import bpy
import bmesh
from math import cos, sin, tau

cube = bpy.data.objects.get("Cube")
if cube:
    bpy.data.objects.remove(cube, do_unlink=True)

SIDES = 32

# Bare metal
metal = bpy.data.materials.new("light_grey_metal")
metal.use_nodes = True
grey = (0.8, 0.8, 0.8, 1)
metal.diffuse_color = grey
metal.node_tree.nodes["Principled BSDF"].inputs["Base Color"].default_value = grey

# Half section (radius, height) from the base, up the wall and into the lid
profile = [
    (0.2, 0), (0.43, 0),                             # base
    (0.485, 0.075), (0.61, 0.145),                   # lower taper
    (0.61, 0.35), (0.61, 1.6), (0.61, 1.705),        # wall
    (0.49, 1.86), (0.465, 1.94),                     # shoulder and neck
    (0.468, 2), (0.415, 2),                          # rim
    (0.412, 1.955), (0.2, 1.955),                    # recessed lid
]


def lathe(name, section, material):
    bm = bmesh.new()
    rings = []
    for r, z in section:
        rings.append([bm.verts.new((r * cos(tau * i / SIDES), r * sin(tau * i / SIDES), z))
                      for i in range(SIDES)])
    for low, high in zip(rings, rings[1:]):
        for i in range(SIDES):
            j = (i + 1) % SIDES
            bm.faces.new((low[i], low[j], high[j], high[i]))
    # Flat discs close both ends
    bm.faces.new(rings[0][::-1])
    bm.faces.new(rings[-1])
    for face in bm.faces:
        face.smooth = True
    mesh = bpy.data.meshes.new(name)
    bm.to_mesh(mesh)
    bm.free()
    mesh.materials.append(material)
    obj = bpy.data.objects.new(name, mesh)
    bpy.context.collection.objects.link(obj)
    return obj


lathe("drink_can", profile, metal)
---
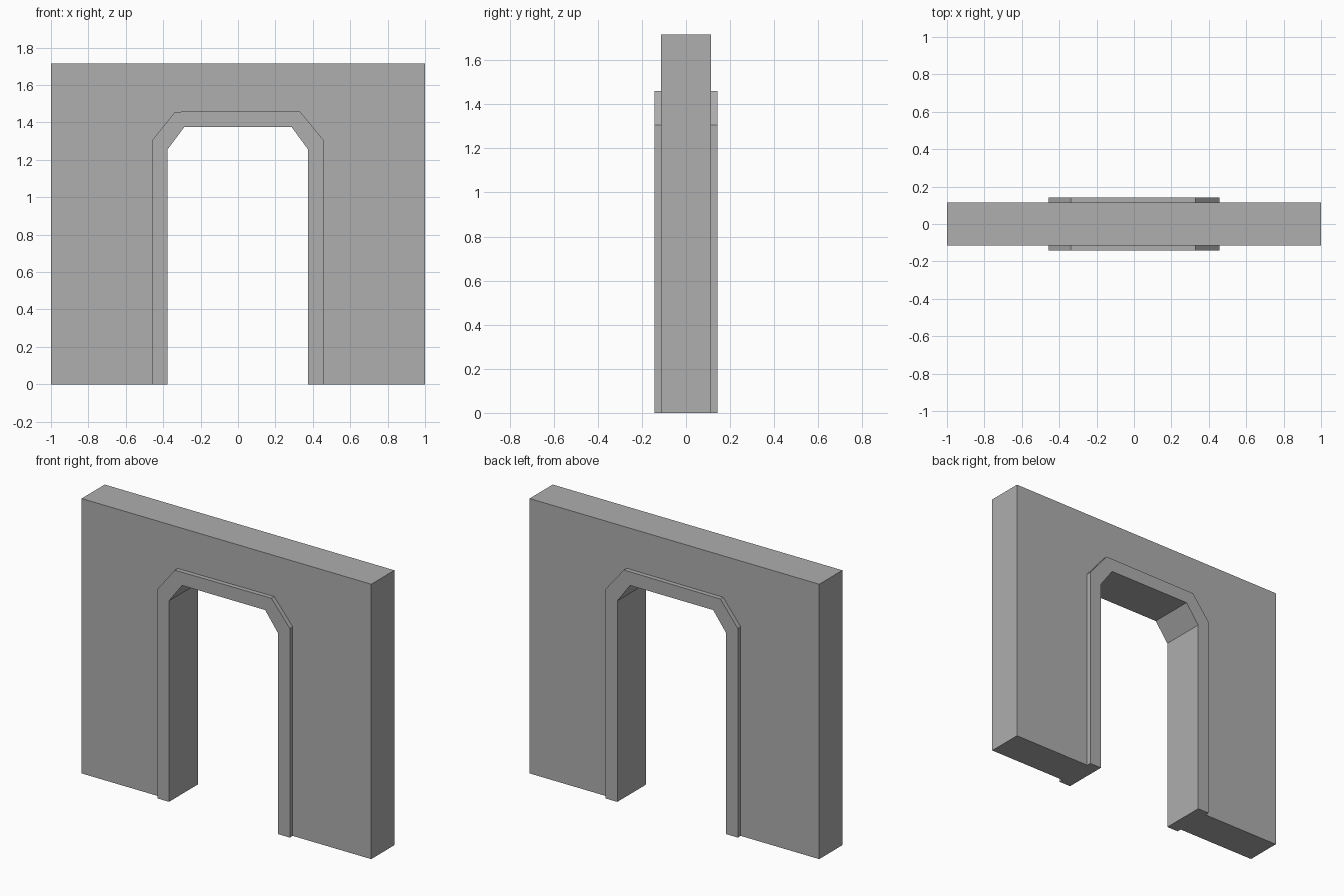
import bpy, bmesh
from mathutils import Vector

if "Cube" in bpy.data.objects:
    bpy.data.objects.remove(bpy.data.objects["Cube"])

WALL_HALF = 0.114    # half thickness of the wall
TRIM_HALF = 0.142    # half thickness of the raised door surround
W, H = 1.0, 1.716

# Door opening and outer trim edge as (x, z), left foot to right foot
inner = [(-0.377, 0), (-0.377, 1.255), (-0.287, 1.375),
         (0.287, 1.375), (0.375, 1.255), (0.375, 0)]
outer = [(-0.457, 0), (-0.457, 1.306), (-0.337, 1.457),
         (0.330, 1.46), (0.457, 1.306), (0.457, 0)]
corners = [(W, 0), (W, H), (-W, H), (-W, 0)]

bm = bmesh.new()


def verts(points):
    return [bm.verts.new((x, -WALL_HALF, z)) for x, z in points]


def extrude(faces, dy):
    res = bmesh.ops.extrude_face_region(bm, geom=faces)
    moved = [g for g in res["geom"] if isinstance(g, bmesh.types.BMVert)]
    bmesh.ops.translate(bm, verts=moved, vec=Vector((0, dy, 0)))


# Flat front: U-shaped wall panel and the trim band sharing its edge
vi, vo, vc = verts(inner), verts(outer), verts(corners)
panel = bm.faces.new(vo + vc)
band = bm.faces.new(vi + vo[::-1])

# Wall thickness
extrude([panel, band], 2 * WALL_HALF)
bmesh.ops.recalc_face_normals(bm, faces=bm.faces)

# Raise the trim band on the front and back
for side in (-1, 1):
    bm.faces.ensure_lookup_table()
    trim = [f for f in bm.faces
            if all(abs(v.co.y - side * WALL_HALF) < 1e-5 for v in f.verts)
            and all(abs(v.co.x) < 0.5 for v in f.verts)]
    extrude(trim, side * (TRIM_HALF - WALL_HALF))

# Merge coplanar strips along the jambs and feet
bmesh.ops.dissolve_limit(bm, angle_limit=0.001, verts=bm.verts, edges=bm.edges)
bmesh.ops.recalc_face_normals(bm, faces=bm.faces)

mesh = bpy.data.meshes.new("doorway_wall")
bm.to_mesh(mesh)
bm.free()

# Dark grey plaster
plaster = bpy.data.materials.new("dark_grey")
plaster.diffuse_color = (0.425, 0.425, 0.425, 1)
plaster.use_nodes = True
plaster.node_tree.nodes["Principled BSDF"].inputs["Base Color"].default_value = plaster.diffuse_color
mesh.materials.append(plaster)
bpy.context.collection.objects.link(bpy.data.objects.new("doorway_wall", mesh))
...
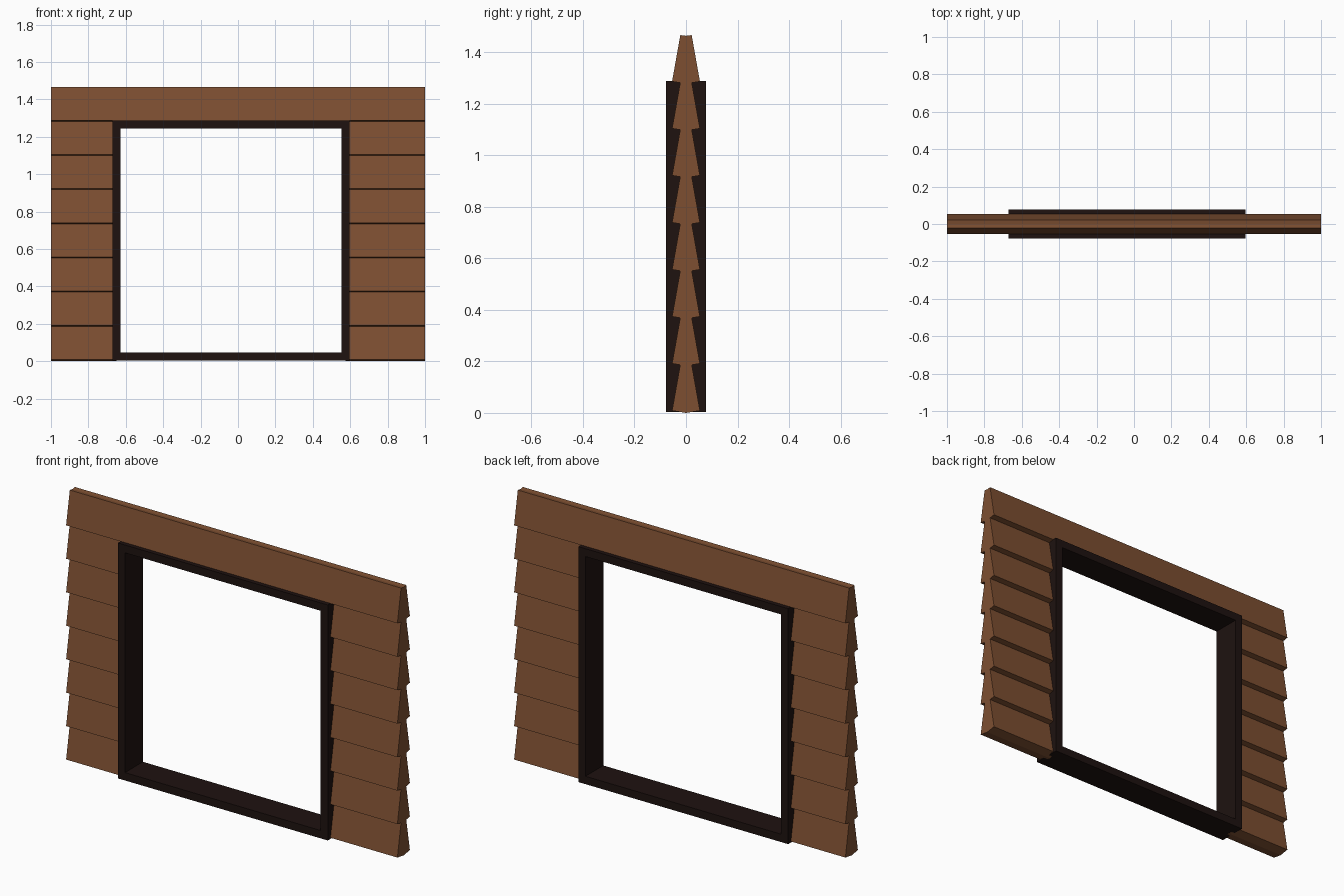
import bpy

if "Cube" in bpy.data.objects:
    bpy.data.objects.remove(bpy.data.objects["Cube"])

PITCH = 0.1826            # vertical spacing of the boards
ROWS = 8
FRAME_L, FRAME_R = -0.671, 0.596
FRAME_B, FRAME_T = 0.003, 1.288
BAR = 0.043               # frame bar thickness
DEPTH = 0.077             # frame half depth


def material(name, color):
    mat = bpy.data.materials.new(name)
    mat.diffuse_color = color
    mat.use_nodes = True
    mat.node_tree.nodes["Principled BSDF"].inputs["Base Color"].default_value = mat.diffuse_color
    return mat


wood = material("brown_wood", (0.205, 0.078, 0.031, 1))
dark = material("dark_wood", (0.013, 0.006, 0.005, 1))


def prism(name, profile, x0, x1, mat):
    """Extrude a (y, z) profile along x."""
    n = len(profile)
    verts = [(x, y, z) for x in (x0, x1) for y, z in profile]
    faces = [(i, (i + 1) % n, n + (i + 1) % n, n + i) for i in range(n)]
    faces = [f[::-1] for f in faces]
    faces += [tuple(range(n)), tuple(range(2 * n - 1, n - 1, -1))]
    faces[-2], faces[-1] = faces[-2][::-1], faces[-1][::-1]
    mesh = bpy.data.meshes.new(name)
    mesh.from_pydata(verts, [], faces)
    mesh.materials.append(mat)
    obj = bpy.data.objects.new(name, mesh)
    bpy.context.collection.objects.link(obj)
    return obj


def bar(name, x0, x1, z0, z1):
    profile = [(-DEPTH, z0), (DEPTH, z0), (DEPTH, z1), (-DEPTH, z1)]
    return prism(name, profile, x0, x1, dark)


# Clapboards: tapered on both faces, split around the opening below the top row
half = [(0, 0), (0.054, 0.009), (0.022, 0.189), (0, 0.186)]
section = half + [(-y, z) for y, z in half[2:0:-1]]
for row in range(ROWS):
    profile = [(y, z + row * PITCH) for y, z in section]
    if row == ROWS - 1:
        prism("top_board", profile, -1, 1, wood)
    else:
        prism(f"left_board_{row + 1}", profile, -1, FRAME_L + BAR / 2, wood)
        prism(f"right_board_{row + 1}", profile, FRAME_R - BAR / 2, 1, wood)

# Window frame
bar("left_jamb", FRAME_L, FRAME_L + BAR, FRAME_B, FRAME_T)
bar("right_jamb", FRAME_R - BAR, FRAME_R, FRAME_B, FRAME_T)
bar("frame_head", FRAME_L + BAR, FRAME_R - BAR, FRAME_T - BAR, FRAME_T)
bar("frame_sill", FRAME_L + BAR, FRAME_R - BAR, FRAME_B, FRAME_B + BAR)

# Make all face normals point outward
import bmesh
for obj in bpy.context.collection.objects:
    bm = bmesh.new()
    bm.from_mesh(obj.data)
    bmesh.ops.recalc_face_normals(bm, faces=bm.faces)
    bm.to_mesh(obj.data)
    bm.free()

Your task -> Please go through the data above and copy every line that has the word "DEPTH".

Task response ->
DEPTH = 0.077             # frame half depth
    profile = [(-DEPTH, z0), (DEPTH, z0), (DEPTH, z1), (-DEPTH, z1)]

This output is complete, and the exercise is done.